### Try it
The answer must consist of every line from the entries that holds the word "stack".
-------- Supplied material --------
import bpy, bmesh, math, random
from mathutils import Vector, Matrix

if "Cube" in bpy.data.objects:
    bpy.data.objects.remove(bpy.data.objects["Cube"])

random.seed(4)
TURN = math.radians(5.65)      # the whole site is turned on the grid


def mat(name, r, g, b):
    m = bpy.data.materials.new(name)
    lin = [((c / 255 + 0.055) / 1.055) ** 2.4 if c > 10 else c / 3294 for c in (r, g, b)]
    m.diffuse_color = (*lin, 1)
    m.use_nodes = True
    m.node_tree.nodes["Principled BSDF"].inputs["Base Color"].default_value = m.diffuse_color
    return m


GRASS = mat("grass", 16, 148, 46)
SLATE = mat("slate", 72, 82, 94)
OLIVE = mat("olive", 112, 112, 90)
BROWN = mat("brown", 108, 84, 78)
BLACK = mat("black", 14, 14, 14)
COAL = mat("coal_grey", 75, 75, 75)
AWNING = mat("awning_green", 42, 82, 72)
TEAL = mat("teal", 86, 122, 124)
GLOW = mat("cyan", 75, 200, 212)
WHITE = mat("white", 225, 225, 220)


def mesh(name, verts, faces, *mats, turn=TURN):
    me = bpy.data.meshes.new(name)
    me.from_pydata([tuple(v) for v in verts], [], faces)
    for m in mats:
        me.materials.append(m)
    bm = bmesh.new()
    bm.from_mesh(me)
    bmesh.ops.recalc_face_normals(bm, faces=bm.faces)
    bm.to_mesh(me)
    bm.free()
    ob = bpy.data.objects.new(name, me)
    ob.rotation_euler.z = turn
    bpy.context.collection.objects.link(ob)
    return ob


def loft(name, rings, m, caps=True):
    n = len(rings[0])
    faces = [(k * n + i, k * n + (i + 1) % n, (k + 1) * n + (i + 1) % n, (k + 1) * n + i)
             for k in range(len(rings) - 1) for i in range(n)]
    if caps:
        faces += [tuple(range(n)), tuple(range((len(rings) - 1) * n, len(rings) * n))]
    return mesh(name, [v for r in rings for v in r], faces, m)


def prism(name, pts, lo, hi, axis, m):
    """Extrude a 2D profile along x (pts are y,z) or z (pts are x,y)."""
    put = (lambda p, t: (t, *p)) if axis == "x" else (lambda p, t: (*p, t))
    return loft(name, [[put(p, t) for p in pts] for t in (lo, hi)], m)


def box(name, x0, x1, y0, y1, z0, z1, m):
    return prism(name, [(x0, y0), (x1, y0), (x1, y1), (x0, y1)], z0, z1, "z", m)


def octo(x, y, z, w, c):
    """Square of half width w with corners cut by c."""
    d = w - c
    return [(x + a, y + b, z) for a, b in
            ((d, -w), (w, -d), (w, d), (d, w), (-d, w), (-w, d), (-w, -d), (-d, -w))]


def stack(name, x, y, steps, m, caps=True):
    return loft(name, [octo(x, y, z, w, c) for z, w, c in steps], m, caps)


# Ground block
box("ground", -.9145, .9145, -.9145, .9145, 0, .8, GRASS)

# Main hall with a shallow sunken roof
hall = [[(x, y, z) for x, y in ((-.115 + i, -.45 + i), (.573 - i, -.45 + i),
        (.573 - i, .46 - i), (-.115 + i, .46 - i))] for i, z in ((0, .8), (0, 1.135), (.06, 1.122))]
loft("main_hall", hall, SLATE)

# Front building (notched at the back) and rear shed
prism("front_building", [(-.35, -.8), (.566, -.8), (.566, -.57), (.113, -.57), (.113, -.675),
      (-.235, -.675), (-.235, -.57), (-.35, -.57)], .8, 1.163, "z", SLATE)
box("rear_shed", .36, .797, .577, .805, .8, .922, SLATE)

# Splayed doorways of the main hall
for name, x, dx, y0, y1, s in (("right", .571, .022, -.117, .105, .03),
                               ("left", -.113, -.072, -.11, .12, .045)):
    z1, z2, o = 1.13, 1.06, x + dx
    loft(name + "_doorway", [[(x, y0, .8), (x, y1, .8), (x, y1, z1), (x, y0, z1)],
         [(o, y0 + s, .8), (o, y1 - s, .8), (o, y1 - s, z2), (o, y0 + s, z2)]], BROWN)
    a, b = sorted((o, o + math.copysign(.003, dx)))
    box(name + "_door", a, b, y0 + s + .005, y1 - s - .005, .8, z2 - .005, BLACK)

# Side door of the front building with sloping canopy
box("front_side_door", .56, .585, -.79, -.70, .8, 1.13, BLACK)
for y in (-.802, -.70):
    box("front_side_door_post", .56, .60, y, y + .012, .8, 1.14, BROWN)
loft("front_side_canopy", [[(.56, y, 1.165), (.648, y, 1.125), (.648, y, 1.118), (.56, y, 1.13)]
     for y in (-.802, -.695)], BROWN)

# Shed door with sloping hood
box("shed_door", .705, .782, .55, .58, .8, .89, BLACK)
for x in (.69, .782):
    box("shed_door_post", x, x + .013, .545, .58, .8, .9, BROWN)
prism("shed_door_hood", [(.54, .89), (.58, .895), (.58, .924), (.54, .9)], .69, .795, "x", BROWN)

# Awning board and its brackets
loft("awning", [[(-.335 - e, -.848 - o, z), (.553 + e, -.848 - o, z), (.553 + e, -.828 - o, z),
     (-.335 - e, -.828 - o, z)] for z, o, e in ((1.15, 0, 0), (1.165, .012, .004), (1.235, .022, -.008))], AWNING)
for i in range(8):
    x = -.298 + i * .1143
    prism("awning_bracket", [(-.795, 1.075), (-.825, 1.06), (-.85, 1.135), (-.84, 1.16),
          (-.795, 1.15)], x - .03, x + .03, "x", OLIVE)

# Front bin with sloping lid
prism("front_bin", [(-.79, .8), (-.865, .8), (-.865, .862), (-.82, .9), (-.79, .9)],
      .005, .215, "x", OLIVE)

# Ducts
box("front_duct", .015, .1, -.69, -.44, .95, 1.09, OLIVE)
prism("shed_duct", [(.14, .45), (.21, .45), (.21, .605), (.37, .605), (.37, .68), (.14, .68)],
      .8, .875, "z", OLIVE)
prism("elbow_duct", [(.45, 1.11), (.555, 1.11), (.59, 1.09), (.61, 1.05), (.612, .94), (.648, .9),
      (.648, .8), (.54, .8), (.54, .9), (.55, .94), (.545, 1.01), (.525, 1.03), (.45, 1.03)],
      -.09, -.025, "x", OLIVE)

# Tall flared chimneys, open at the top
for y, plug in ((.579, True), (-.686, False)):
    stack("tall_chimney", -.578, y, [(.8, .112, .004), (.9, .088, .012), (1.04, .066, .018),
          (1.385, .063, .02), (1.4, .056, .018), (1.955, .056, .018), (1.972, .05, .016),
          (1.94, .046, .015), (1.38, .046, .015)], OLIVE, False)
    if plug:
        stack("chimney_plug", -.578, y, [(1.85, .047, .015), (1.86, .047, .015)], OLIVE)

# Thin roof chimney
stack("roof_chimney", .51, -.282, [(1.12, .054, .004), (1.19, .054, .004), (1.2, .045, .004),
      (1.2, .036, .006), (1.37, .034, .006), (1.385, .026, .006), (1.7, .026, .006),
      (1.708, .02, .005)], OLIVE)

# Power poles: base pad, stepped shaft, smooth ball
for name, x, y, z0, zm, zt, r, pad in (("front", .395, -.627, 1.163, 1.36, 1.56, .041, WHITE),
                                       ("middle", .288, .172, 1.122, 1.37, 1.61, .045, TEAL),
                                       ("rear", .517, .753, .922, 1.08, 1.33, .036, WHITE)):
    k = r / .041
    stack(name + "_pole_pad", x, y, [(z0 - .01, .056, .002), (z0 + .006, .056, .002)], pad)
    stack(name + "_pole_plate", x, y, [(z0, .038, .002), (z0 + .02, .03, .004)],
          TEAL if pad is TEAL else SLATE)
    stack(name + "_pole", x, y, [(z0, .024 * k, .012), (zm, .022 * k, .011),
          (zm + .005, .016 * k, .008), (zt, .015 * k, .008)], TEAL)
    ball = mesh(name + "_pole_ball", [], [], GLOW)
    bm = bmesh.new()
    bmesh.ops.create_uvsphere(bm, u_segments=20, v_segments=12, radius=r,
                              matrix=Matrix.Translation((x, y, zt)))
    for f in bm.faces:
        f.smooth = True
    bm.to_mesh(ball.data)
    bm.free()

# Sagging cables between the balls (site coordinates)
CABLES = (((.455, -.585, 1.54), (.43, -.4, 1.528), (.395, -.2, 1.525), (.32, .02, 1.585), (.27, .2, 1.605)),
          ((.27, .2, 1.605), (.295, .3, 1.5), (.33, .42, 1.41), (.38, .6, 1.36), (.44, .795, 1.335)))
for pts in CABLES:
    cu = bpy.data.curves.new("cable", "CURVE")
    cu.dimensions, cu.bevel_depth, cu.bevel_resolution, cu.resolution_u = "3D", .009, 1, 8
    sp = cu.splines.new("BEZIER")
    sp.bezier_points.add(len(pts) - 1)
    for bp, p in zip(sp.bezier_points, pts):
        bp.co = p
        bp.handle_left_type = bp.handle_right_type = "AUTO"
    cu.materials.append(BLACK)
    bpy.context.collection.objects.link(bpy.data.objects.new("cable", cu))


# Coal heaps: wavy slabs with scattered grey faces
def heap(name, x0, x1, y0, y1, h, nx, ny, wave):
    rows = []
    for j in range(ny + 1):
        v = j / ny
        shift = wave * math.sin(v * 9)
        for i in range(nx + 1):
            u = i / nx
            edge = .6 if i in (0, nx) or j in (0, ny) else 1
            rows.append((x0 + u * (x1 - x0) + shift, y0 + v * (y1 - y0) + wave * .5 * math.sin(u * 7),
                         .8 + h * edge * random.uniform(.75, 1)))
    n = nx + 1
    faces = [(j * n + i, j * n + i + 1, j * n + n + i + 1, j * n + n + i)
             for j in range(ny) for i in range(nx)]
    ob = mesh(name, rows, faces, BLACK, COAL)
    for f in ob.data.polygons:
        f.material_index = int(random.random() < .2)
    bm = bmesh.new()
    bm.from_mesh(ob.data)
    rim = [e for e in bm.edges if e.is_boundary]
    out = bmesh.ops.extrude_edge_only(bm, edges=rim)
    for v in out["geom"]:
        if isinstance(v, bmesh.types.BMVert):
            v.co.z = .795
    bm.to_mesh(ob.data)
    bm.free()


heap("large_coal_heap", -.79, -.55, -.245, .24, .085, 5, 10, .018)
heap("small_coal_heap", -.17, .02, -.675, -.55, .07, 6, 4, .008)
--------
### Exercise solution
def stack(name, x, y, steps, m, caps=True):
    stack("tall_chimney", -.578, y, [(.8, .112, .004), (.9, .088, .012), (1.04, .066, .018),
        stack("chimney_plug", -.578, y, [(1.85, .047, .015), (1.86, .047, .015)], OLIVE)
stack("roof_chimney", .51, -.282, [(1.12, .054, .004), (1.19, .054, .004), (1.2, .045, .004),
    stack(name + "_pole_pad", x, y, [(z0 - .01, .056, .002), (z0 + .006, .056, .002)], pad)
    stack(name + "_pole_plate", x, y, [(z0, .038, .002), (z0 + .02, .03, .004)],
    stack(name + "_pole", x, y, [(z0, .024 * k, .012), (zm, .022 * k, .011),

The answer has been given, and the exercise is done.